You start your MVP, you get a positive feedback and guess what… you decide to build your platform on the sand(box). It normally helps you to take the next step, but to cross the chasm and scale up you will need a proper infrastructure. At this moment of truth, there are two type of people: those that keep on trying to reuse what they have and those that start in parallel the re-platform project. Both cost a lot, the difference is that the existing platform will have less costs for a longer period and a high opportunity loss, while the other option will cost you more until you re-platform, but will allow you to scale up.
(Pre-)sales and BD
Any sales, pre-sales, or business development costs can be very high, but you are desperate for money and traction. A streamlined business has optimized processes and knows how to select appropriate leads for their activities. A startup at growth phase often bypasses such processes, which can result in a lot of valuable time and money loss. There are no super recipes here, as it is a fact that you can be surprised from the outcomes you may experience through less probable leads. My only suggestion, is to measure and use this knowledge for your future planning.
Take away message
We saw key characteristics of startups at growth trajectories, as well as usual costs associated with the growth needs. There are many more costs, including synergies, strategic choices, etc, but what it matters is to understand that going for growth means you have to burn cash, a situation that is a paradox, when considering that you, as a startuper should have been more careful.
How is this paradox viable? We will have to see the startup DNA to understand this better. Startupers, are usually low- or no-paid and can find time all around the clock for their companies. That alone can save some hundreds thousands of dollars at an annual basis. Moreover, they are not risk averse (at least they shouldn’t be), so they can balance situations that may lead into success, or total failure. For example, it is much easier for a startup to engage into a project with high liabilities, compared to a big enterprise that will have to go through several rounds of approvals, before taking a risky step.
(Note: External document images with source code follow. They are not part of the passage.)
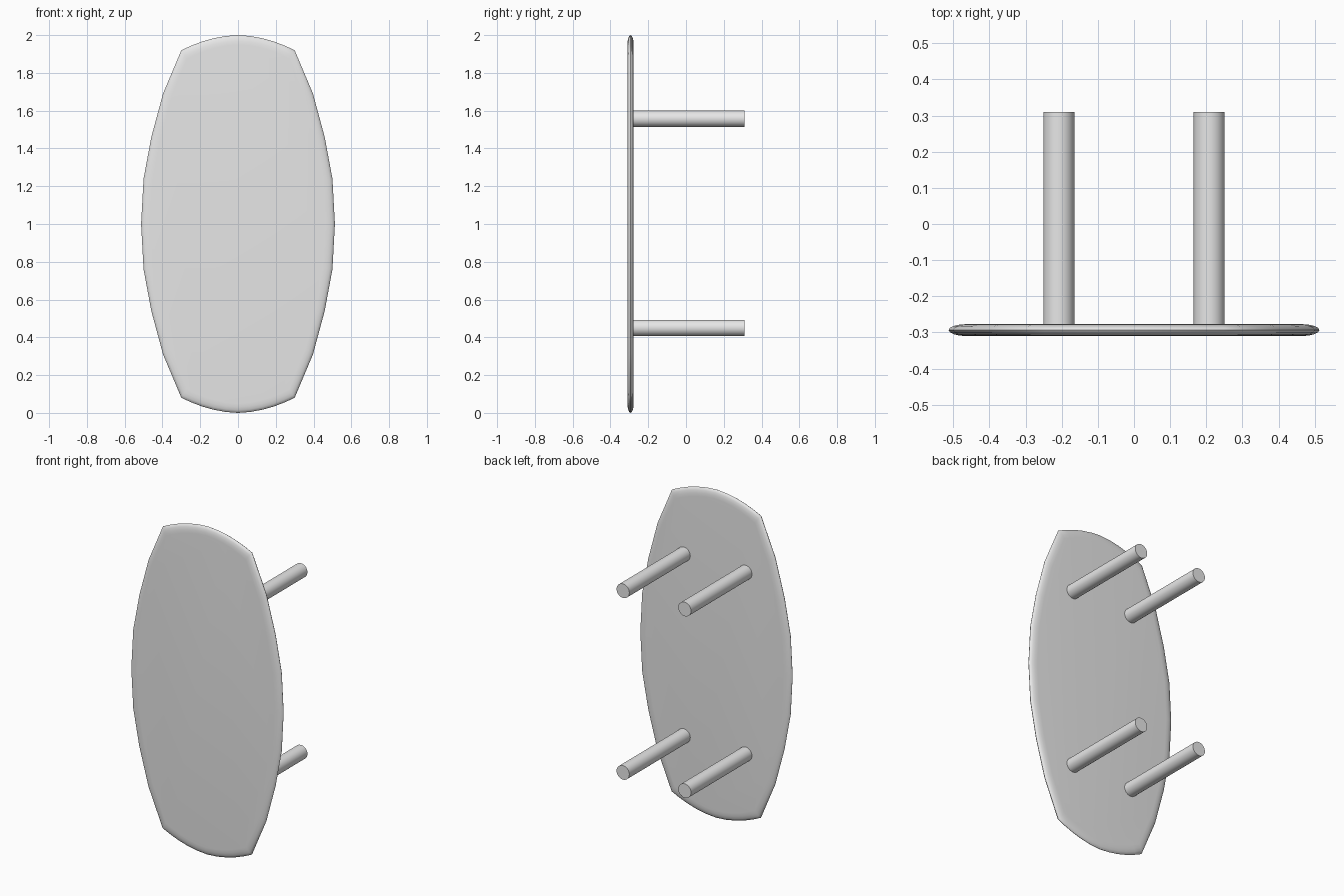
import bpy, bmesh, math

cube = bpy.data.objects.get("Cube")
if cube:
    bpy.data.objects.remove(cube, do_unlink=True)

grey = bpy.data.materials.new("plain_grey")
grey.use_nodes = True
grey.diffuse_color = (0.8, 0.8, 0.8, 1)
grey.node_tree.nodes["Principled BSDF"].inputs["Base Color"].default_value = (0.8, 0.8, 0.8, 1)


def finish(obj, angle):
    obj.data.materials.clear()
    obj.data.materials.append(grey)
    bpy.ops.object.select_all(action='DESELECT')
    obj.select_set(True)
    bpy.context.view_layer.objects.active = obj
    bpy.ops.object.shade_smooth_by_angle(angle=math.radians(angle))


# Tabletop outline: one quarter (x, z from the centre), mirrored to all four
quarter = [(0.513, 0), (0.5, 0.24), (0.459, 0.46), (0.397, 0.69), (0.3, 0.92),
           (0.25, 0.943), (0.19, 0.966), (0.13, 0.983), (0.065, 0.995), (0, 1.0)]
half = quarter + [(-x, z) for x, z in quarter[-2::-1]]
outline = half + [(x, -z) for x, z in half[-2:0:-1]]

# Stack outline rings through the thickness to make a rounded rim
Y_MID, HALF_T, RIM = -0.2935, 0.0165, 0.05
bm = bmesh.new()
rings = []
for i in range(9):
    a = math.pi * (i / 8 - 0.5)
    inset = RIM * (1 - math.cos(a))
    sx, sz = 1 - inset / 0.513, 1 - inset
    y = Y_MID + HALF_T * math.sin(a)
    rings.append([bm.verts.new((x * sx, y, 1 + z * sz)) for x, z in outline])
n = len(outline)
for lower, upper in zip(rings, rings[1:]):
    for k in range(n):
        j = (k + 1) % n
        bm.faces.new((lower[k], lower[j], upper[j], upper[k]))
bm.faces.new(rings[0])
bm.faces.new(rings[-1])
bmesh.ops.recalc_face_normals(bm, faces=bm.faces)
mesh = bpy.data.meshes.new("tabletop")
bm.to_mesh(mesh)
bm.free()
tabletop = bpy.data.objects.new("tabletop", mesh)
bpy.context.collection.objects.link(tabletop)
finish(tabletop, 40)

# Four round legs standing out from the back of the top
Y0, Y1 = -0.285, 0.31
for side, x in (("right", -0.208), ("left", 0.208)):
    for level, z in (("lower", 0.45), ("upper", 1.557)):
        bpy.ops.mesh.primitive_cylinder_add(
            vertices=32, radius=0.043, depth=Y1 - Y0,
            location=(x, (Y0 + Y1) / 2, z), rotation=(math.pi / 2, 0, 0))
        leg = bpy.context.object
        leg.name = f"{level}_{side}_leg"
        finish(leg, 40)
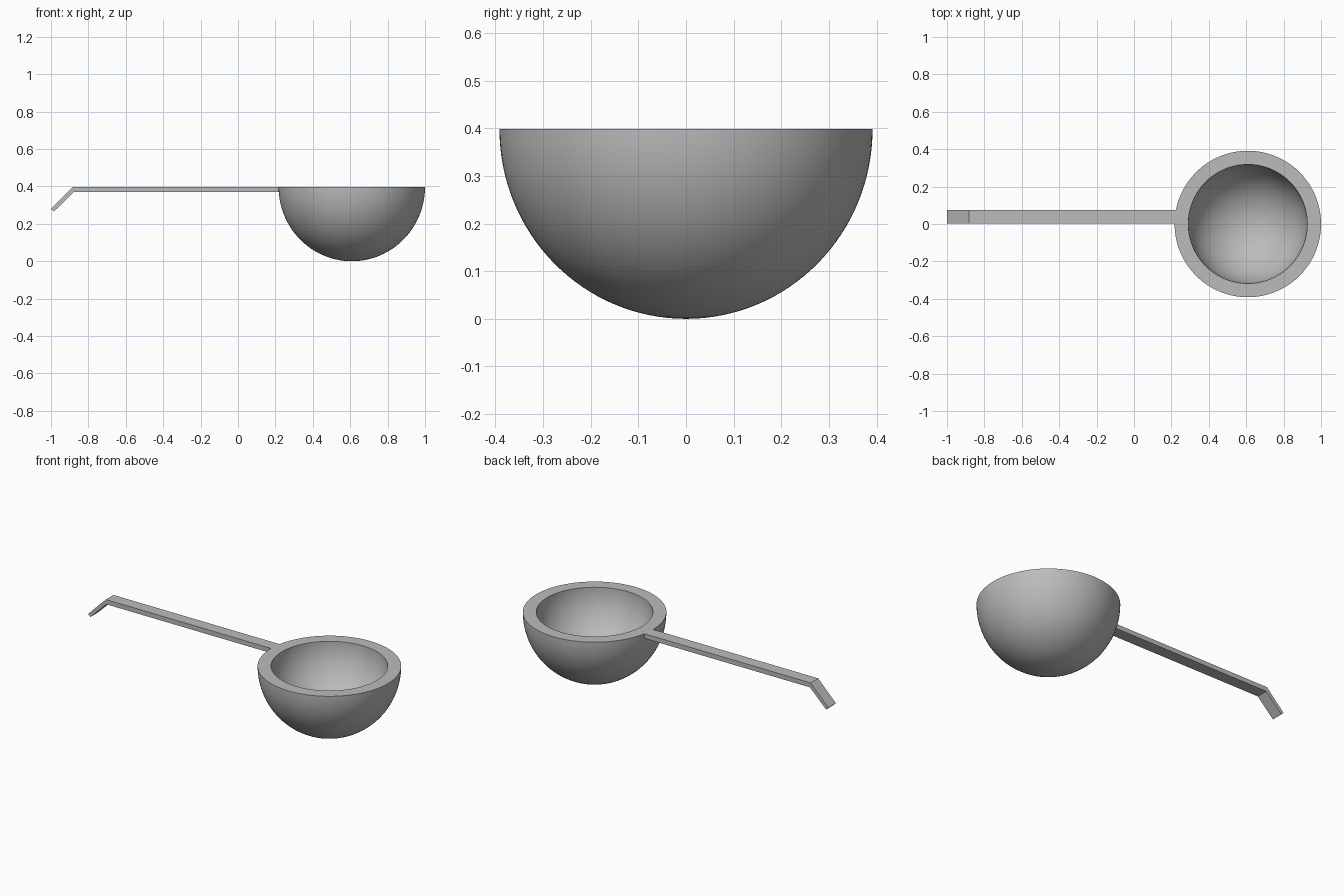
import bpy, bmesh
from math import sin, cos, pi

if "Cube" in bpy.data.objects:
    bpy.data.objects.remove(bpy.data.objects["Cube"], do_unlink=True)

TOP = 0.398
CENTRE_X = 0.6085
OUTER, INNER = 0.3915, 0.318
STEPS, SIDES = 32, 128

grey = bpy.data.materials.new("grey metal")
grey.use_nodes = True
colour = (0.5, 0.5, 0.5, 1)
grey.diffuse_color = colour
grey.node_tree.nodes["Principled BSDF"].inputs["Base Color"].default_value = colour


def make_object(name, bm):
    bmesh.ops.recalc_face_normals(bm, faces=bm.faces[:])
    mesh = bpy.data.meshes.new(name)
    bm.to_mesh(mesh)
    bm.free()
    mesh.materials.append(grey)
    obj = bpy.data.objects.new(name, mesh)
    bpy.context.collection.objects.link(obj)
    return obj


def arc(radius, depth):
    """Quarter profile from the bottom pole up to the rim."""
    angles = [i * pi / 2 / STEPS for i in range(STEPS + 1)]
    return [(radius * sin(a), TOP - depth * cos(a)) for a in angles]


# Thick hemispherical bowl, lathed around its vertical axis
bm = bmesh.new()
profile = arc(OUTER, TOP) + arc(INNER, INNER)[::-1]
verts = [bm.verts.new((CENTRE_X + r, 0, z)) for r, z in profile]
edges = [bm.edges.new(pair) for pair in zip(verts, verts[1:])]
bmesh.ops.spin(bm, geom=verts + edges, cent=(CENTRE_X, 0, 0), axis=(0, 0, 1),
               angle=2 * pi, steps=SIDES, use_merge=True)
bmesh.ops.remove_doubles(bm, verts=bm.verts[:], dist=0.0001)
bmesh.ops.dissolve_degenerate(bm, edges=bm.edges[:], dist=0.00001)
bowl = make_object("bowl", bm)

# Flat handle with a bent tip, extruded across its width; ends inside the bowl wall
bm = bmesh.new()
outline = [(0.25, TOP), (-0.882, TOP), (-1, 0.28), (-0.985, 0.265),
           (-0.877, 0.37), (0.25, 0.37)]
side = bm.faces.new([bm.verts.new((x, 0.003, z)) for x, z in outline])
extruded = bmesh.ops.extrude_face_region(bm, geom=[side])["geom"]
bmesh.ops.translate(bm, vec=(0, 0.072, 0),
                    verts=[v for v in extruded if isinstance(v, bmesh.types.BMVert)])
make_object("handle", bm)

# Smooth the bowl, keeping the rim edges crisp
bpy.ops.object.select_all(action="DESELECT")
bowl.select_set(True)
bpy.context.view_layer.objects.active = bowl
bpy.ops.object.shade_smooth_by_angle(angle=pi / 6)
In any case, the beauty of startups is that they operate under these circumstances and that is why they can achieve a great impact.